Ask a doctor

Slight Heart Murmur and Optical Brain Tumor. Is It Safe to Have a Tummy Tuck?

I have a slight heart murmur and a optical brain tumor but I want to have a tummy tuck. I've been taking medication over 4 years to shrink my tumor, it is working and I have no side effects to it. My heart murmur gives me absolutely no problems and I am quite healthy. I've had other surgeries like taking my appendix out, hernia removal with no problems. Do you think it will be safe to have a tummy tuck?

Doctor Answers (6)

Medical Clearance to be Safe

+2

The first priorities in elective cosmetic surgery must always be safety.

Even with the conditions you describe, a tummy tuck is feasible, but only with the evaluation and agreement of your internist and neurologist.

Your plastic surgeon will want to coordinate closely with your medical doctors to be certain that your experience is safe and without undue risks. This might also affect whether the procedure is done out-patient or in-hospital.


Denver Plastic Surgeon
4.0 out of 5 stars 12 reviews

Multiple medical problems and elective tummy tuck surger

+1

It PROBABLY would be safe but you should consultt with all your physicans (cardiologsti, oncologist, internist, surgeon, etc) as well as the anesthesiologsi prior to surgery. Ultimately this entails risk and only you can diecide on your risk tolerance oncle the information has been reviewd.

Otto Joseph Placik, MD
Chicago Plastic Surgeon
5.0 out of 5 stars 44 reviews

Tummy tuck

+1
Whether you can have this done depends on the doctors who are currently treating your brain tumor and caring for your heart murmur.It sounds like you have a  heart murmur that doesn't compromise you cardiac function.Before you have any surgery your primary care/cardiologist and your neurosurgeon need to be on the same page and give you medical clearance.

Robert Brueck, MD
Fort Myers Plastic Surgeon
5.0 out of 5 stars 18 reviews

You might also like...

Is it Safe to have a Tummy Tuck with current Health Problems?

+1

I would say yes it's safe as long as your physician clears you with the required tests before your surgery and you are having no current problems from these issues. 

Robert N. Young, MD, FACS
San Antonio Plastic Surgeon
4.5 out of 5 stars 32 reviews

Light Heart Murmur and Optical Brain Tumor.

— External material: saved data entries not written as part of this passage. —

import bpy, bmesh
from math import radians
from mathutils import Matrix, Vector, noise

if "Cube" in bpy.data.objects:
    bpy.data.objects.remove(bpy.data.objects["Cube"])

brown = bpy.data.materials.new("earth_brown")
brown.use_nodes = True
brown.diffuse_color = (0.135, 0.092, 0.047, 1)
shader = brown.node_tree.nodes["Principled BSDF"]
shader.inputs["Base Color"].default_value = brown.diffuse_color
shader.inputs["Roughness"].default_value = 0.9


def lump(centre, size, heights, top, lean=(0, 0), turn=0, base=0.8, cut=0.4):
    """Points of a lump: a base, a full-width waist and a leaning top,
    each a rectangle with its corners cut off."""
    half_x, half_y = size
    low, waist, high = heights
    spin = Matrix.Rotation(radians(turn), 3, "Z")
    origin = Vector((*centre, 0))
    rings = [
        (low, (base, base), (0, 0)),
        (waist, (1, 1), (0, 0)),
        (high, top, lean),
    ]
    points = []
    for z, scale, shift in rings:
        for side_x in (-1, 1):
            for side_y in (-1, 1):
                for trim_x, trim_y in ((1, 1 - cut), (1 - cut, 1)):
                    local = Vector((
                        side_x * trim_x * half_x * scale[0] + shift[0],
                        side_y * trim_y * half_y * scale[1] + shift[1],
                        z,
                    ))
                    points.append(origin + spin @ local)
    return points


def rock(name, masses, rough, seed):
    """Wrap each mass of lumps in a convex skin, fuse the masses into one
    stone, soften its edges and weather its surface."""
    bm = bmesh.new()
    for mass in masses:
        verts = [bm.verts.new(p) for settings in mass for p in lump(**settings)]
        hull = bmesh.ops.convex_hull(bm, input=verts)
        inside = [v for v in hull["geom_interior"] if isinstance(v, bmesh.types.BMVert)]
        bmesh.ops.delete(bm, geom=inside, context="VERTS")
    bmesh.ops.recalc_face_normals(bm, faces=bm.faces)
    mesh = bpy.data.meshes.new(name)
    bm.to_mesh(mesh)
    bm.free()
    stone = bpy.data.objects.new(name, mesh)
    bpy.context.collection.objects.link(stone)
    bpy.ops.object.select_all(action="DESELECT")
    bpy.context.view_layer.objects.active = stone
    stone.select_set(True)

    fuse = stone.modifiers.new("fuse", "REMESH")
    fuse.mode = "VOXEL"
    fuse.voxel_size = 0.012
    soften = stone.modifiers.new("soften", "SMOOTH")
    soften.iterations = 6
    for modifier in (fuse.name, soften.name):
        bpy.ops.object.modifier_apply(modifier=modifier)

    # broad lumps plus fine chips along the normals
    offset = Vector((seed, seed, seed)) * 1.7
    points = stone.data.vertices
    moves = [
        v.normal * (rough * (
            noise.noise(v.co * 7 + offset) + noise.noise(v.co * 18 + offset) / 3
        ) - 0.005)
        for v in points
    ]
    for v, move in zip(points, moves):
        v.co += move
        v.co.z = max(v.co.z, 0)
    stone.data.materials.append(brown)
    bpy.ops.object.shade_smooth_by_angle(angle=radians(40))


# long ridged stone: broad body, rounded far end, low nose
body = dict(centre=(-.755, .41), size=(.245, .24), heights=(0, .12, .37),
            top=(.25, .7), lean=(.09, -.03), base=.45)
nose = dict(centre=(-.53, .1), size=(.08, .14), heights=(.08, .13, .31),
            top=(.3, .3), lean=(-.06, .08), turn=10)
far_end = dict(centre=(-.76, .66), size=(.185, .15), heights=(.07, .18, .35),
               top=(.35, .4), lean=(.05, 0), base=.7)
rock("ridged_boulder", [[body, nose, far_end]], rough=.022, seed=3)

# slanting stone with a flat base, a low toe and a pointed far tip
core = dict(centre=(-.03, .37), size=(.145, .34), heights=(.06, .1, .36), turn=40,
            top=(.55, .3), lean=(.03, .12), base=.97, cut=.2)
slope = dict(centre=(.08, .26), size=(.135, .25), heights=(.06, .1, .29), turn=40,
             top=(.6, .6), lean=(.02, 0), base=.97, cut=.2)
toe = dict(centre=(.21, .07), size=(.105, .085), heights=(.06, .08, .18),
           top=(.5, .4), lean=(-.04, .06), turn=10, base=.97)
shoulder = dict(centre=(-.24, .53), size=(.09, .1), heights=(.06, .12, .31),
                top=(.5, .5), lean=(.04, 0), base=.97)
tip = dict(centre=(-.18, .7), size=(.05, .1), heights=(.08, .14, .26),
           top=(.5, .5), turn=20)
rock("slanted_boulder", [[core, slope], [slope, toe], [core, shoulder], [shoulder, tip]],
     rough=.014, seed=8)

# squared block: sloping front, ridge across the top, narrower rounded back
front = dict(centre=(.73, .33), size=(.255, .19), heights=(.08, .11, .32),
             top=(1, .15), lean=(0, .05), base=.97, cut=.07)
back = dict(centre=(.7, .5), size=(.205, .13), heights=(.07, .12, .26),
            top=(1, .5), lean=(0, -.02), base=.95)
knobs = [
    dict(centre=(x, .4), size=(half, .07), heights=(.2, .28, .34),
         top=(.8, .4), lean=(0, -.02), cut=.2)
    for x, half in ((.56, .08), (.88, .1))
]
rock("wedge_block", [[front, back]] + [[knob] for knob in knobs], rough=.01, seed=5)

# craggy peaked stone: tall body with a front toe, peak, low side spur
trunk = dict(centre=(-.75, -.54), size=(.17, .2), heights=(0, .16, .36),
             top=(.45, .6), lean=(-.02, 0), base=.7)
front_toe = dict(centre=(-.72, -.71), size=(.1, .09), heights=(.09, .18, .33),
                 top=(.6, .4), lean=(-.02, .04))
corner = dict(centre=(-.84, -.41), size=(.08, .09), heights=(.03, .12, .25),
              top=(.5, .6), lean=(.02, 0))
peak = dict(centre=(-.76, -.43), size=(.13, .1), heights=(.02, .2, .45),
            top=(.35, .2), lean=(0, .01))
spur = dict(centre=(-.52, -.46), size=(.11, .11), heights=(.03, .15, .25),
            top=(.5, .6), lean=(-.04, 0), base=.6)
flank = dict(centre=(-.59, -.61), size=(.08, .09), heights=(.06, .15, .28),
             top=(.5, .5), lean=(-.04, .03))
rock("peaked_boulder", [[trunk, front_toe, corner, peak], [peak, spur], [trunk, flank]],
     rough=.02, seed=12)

Is It Safe to Have a Tummy Tuck

+1

I would require a full medical/neurologic clearance before I would preform a complete tummy tuck on you. I might require an in hospital stay. Otherwise a slight heart murmur does not preclude doing any type of cosmetic surgery. 

Darryl J. Blinski, MD
Miami Plastic Surgeon
4.5 out of 5 stars 62 reviews

Slight Heart Murmur and Optical Brain Tumor. Is It Safe to Have a Tummy Tuck?

+1

Regarding: "Slight Heart Murmur and Optical Brain Tumor. Is It Safe to Have a Tummy Tuck?

I have a slight heart murmur and a optical brain tumor but I want to have a tummy tuck. I've been taking medication over 4 years to shrink my tumor, it is working and I have no side effects to it. My heart murmur gives me absolutely no problems and I am quite healthy. I've had other surgeries like taking my appendix out, hernia removal with no problems. Do you think it will be safe to have a tummy tuck?"

There are millions of Americans with "innocent" heart murmurs (those which have no or little clinical significance. However, Plastic surgeons have long laid down their stethoscopes and , for your safety, most would require that an internist or cardiologist verify that it would be safe to operate on you.

I am not aware of an "optical brain tumor". You may either be referring to a schwanoma of the optic nerve (a tumor involving the lining of the optic nerve) or more likely a pituitary tumor whose growth compresses the optic nerve interfering withe side vision. The vast majority of the last tumors are benign and may be handled without surgery. If this is the case, barring any other medical issues, it should not stop you from having a Tummy Tuck.

Dr. Peter Aldea

Peter A. Aldea, MD
Memphis Plastic Surgeon
5.0 out of 5 stars 61 reviews

These answers are for educational purposes and should not be relied upon as a substitute for medical advice you may receive from your physician. If you have a medical emergency, please call 911. These answers do not constitute or initiate a patient/doctor relationship.